** DATA PROVIDED follows **

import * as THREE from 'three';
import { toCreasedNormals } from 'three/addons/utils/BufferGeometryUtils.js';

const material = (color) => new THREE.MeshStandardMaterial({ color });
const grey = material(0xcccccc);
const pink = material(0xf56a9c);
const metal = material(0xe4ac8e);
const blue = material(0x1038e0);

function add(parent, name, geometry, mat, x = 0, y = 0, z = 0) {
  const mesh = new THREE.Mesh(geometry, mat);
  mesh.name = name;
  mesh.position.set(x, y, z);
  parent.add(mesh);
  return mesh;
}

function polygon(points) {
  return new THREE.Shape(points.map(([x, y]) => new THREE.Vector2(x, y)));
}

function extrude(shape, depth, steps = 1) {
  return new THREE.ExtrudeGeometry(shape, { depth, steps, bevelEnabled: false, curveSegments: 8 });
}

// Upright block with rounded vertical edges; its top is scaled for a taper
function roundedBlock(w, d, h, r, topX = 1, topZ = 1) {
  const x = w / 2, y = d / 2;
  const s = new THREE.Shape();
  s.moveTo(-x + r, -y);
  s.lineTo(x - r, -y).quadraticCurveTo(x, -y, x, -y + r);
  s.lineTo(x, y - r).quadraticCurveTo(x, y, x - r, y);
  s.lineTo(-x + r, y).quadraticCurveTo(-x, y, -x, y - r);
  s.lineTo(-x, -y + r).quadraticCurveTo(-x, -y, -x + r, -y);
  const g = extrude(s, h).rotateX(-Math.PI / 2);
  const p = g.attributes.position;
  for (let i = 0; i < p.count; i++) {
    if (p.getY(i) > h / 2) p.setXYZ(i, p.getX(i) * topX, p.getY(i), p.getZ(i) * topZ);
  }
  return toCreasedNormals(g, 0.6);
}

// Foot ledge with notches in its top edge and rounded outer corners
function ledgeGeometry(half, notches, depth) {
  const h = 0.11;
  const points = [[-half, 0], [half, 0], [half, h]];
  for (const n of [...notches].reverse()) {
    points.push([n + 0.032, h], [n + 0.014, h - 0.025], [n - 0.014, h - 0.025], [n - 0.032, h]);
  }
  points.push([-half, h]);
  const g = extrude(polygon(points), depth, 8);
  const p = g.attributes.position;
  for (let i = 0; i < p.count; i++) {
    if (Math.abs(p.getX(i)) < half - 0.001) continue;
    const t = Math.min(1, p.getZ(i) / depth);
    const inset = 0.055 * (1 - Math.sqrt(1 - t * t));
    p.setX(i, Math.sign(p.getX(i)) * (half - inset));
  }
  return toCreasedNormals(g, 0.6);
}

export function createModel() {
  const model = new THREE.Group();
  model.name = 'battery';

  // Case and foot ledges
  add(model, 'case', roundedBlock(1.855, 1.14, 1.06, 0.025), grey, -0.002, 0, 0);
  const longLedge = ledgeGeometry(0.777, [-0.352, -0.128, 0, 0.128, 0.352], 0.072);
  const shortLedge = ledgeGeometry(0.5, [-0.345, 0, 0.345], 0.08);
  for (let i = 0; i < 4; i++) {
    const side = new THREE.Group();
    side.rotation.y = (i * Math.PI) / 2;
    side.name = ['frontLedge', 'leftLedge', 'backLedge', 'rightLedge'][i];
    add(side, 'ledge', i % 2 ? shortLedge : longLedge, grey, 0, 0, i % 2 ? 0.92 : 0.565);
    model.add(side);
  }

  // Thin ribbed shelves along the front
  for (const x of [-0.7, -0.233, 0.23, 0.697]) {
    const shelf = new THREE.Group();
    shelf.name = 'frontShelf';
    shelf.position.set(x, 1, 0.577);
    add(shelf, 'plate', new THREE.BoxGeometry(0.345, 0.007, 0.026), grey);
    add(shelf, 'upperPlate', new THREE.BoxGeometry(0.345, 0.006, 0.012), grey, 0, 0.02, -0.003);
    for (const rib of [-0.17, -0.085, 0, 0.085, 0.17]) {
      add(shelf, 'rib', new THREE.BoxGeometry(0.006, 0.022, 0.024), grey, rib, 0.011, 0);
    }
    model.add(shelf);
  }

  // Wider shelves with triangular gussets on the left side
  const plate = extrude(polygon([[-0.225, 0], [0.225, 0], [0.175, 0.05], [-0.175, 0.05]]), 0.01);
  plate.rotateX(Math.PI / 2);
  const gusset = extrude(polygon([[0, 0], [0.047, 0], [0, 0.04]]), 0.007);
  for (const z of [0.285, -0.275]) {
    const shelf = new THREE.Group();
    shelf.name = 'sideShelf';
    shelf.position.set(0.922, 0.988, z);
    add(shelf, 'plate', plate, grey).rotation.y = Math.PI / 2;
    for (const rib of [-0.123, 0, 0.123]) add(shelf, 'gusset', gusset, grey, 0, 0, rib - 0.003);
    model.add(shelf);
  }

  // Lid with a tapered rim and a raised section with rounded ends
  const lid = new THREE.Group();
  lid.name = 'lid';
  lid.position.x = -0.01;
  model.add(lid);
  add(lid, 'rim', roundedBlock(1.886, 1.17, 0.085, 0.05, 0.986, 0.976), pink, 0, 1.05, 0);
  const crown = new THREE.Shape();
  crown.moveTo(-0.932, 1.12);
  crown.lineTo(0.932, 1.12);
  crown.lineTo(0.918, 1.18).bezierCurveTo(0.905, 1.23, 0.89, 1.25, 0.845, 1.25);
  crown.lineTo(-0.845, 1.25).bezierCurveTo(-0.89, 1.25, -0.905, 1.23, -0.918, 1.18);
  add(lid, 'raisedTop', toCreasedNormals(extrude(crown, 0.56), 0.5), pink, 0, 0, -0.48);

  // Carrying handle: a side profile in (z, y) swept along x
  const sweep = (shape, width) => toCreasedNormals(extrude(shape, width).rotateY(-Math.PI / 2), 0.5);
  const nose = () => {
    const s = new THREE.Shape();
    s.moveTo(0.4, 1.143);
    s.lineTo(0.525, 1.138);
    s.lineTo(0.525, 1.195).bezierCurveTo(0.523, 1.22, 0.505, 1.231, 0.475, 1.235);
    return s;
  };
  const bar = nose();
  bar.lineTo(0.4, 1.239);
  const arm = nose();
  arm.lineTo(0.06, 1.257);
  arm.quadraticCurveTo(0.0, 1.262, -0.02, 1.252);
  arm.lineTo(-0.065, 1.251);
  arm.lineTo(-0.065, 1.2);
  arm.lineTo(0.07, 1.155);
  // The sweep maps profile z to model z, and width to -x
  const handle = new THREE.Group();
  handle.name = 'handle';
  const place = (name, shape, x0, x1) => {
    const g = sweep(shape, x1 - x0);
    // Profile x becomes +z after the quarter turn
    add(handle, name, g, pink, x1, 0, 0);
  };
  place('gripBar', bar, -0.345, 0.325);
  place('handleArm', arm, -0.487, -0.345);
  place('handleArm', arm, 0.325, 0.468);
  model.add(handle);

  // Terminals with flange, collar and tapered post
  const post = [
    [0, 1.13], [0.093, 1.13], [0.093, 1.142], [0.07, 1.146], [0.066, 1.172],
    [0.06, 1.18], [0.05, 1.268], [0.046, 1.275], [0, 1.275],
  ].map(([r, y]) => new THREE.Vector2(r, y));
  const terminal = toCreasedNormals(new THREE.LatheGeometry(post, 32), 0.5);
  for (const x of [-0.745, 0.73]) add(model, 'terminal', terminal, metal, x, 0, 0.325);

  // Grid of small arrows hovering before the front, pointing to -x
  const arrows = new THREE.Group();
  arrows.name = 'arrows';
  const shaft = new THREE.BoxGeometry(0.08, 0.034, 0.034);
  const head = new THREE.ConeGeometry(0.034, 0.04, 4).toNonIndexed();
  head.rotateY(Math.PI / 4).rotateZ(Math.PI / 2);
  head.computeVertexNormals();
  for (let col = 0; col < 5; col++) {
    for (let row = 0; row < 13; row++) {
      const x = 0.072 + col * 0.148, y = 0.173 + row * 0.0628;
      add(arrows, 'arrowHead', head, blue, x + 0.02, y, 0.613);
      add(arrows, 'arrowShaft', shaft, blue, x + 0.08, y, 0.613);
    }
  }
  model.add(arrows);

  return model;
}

** End of DATA PROVIDED **

- _EXERCISE DESCRIPTION_
Extract each line from the entries above that contains the string "depth".

- _SOLVED PROBLEM_
function extrude(shape, depth, steps = 1) {
  return new THREE.ExtrudeGeometry(shape, { depth, steps, bevelEnabled: false, curveSegments: 8 });
function ledgeGeometry(half, notches, depth) {
  const g = extrude(polygon(points), depth, 8);
    const t = Math.min(1, p.getZ(i) / depth);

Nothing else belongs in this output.